━━━━━ Data shown ━━━━━

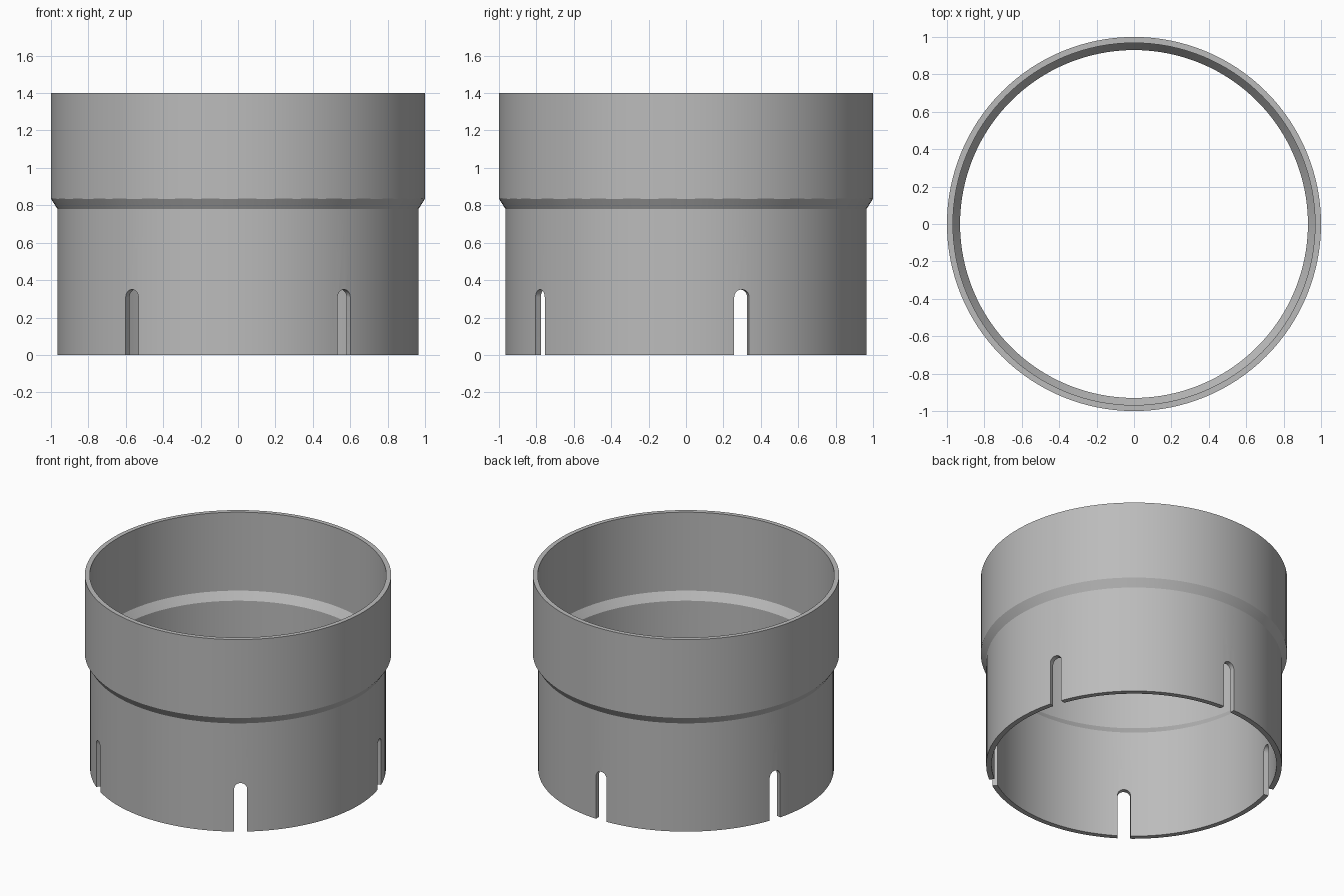
import bpy, bmesh, math
from mathutils import Matrix, Vector

SEGMENTS = 128
SLOTS = 5
SLOT_HALF = 0.042
SLOT_TOP = 0.35

if "Cube" in bpy.data.objects:
    bpy.data.objects.remove(bpy.data.objects["Cube"], do_unlink=True)

# Single plain grey material
grey = bpy.data.materials.new("plain_grey")
grey.use_nodes = True
colour = (0.5, 0.5, 0.5, 1)
grey.diffuse_color = colour
grey.node_tree.nodes["Principled BSDF"].inputs["Base Color"].default_value = colour


def make_object(name, bm):
    bmesh.ops.recalc_face_normals(bm, faces=bm.faces[:])
    mesh = bpy.data.meshes.new(name)
    bm.to_mesh(mesh)
    bm.free()
    mesh.materials.append(grey)
    obj = bpy.data.objects.new(name, mesh)
    bpy.context.collection.objects.link(obj)
    return obj


# Stepped sleeve: closed wall section (radius, height) turned about z
section = [(0.93, 0), (0.965, 0), (0.965, 0.78), (1, 0.835),
           (1, 1.4), (0.968, 1.4), (0.968, 0.835), (0.93, 0.78)]
bm = bmesh.new()
points = [bm.verts.new((r, 0, z)) for r, z in section]
edges = [bm.edges.new((a, b)) for a, b in zip(points, points[1:] + points[:1])]
bmesh.ops.spin(bm, geom=points + edges, axis=(0, 0, 1), cent=(0, 0, 0),
               angle=math.tau, steps=SEGMENTS, use_merge=True)
bmesh.ops.remove_doubles(bm, verts=bm.verts[:], dist=0.0001)
sleeve = make_object("stepped_sleeve", bm)

# Round-topped slot cutters spaced evenly round the lower rim
bm = bmesh.new()
arc = [math.pi * i / 16 for i in range(17)]
outline = [(SLOT_HALF, -0.1)]
outline += [(SLOT_HALF * math.cos(a), SLOT_TOP - SLOT_HALF + SLOT_HALF * math.sin(a)) for a in arc]
outline += [(-SLOT_HALF, -0.1)]
for i in range(SLOTS):
    turn = Matrix.Rotation(math.pi / 2 + math.tau * i / SLOTS, 3, "Z")
    face = bm.faces.new([bm.verts.new(turn @ Vector((0.8, y, z))) for y, z in outline])
    result = bmesh.ops.extrude_face_region(bm, geom=[face])
    outer = [v for v in result["geom"] if isinstance(v, bmesh.types.BMVert)]
    bmesh.ops.translate(bm, verts=outer, vec=turn @ Vector((0.3, 0, 0)))
cutter = make_object("slot_cutter", bm)
cutter.hide_render = True

# Cut the slots, then shade with crisp edges
cut = sleeve.modifiers.new("slots", "BOOLEAN")
cut.operation = "DIFFERENCE"
cut.solver = "EXACT"
cut.object = cutter
bpy.ops.object.select_all(action="DESELECT")
sleeve.select_set(True)
bpy.context.view_layer.objects.active = sleeve
bpy.ops.object.modifier_apply(modifier=cut.name)
bpy.data.objects.remove(cutter, do_unlink=True)
bpy.ops.object.shade_smooth_by_angle(angle=math.radians(30))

━━━━━

> _The task_:
Pull out each line of the records holding the string "verts".

> _Solution for this exercise_:
points = [bm.verts.new((r, 0, z)) for r, z in section]
bmesh.ops.remove_doubles(bm, verts=bm.verts[:], dist=0.0001)
    face = bm.faces.new([bm.verts.new(turn @ Vector((0.8, y, z))) for y, z in outline])
    bmesh.ops.translate(bm, verts=outer, vec=turn @ Vector((0.3, 0, 0)))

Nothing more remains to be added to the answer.